Asthma, pronounced azma, is a lung disease that inflames your lungs. Asthma causes wheezing-a whistling sound that you make while your breathing-, a tightness in chest or pain in chest, shortness of breath, and coughing. Some people also catch a cold or even the flu because of an asthma attack. People of any age can have asthma, but it usually begins during childhood.

When you breathe, there are tubes going in and out of your lungs. Those tubes are called airways. People with asthma have inflamed airways. Since they have inflamed airways, then their airways are swollen and very sensitive.

For someone with asthma, they may feel perfectly fine until an asthma attack suddenly happens. This is what happens during an asthma attack. When air goes through the airways, the muscles in the airways start to tighten. This narrows the airways and makes it harder for air to go through there, so then it’s harder for them to breathe. Also, the swelling of the airways can get worse, so then the airways get even narrower and it’s even harder for them to breathe. Some of the cells that go through the airways at this time might make more mucus. Mucus is a sticky, thick liquid that can narrow the airways even more, which makes even harder to breathe.

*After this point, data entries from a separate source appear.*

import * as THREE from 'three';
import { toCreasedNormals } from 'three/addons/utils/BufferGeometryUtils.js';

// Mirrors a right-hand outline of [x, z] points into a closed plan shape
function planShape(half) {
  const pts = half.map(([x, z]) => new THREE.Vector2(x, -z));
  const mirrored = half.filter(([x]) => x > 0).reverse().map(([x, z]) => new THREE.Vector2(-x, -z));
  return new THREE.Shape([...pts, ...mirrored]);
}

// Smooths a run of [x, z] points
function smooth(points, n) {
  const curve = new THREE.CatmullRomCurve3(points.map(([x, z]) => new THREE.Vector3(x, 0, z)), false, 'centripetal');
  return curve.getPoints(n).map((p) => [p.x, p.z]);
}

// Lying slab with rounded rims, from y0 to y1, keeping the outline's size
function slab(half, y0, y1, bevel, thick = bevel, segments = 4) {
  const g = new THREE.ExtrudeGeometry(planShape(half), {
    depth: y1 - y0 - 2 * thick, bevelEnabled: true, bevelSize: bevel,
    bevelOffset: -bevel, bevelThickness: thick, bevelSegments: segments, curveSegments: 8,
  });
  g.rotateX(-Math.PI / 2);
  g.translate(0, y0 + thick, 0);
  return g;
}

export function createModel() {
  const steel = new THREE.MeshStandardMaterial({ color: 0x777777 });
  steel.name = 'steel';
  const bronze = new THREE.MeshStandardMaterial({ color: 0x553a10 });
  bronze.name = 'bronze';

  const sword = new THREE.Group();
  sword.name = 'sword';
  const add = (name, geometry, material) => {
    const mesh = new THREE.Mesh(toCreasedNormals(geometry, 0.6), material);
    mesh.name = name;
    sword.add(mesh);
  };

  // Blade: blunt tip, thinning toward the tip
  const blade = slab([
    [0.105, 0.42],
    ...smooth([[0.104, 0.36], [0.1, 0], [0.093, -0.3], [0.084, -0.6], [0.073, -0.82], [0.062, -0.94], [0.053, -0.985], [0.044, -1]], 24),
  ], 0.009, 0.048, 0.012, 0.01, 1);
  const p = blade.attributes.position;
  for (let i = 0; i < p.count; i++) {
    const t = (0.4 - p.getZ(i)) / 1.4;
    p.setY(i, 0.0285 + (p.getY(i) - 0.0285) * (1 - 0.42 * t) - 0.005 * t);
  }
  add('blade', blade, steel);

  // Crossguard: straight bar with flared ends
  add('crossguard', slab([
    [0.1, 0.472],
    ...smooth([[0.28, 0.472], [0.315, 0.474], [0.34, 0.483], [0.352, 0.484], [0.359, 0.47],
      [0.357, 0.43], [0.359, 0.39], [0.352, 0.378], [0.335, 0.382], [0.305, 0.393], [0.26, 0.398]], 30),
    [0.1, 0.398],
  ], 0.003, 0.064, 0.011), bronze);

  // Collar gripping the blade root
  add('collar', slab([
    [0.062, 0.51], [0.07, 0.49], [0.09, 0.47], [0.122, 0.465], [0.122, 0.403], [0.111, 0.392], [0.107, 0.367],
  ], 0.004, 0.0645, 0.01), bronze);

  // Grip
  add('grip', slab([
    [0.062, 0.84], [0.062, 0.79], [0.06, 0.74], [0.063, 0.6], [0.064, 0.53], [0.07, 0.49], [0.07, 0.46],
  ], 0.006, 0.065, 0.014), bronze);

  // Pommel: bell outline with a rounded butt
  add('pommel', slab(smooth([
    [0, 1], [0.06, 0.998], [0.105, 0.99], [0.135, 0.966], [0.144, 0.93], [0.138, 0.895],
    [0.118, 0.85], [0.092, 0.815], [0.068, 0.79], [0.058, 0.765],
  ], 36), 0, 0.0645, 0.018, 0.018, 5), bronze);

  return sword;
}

Not everyone with asthma reacts the same way to an asthma attack. Sometimes they have the same symptoms, but sometimes they have different ones. Some asthma attacks are okay, and the other ones are severe.

And sadly, asthma has no cure. But people can live a normal life whether they have asthma or not. Even though asthma has no cure, you can still take medicine to try to help. Enough exercise can help if you have asthma. But, sometimes people have an asthma attack even when they do exercise. You just have to be careful!

My sites:

http://www.webmd.com/asthma/guide/asthma-symptoms

http://www.mayoclinic.com/health/asthma/DS00021/DSECTION=symptoms

http://www.nhlbi.nih.gov/health/health-topics/topics/asthma/

http://www.medicalnewstoday.com/info/asthma/

For more information:

http://kidshealth.org/kid/asthma_basics/what/asthma.html

http://proairhfa.com/asthma/default.aspx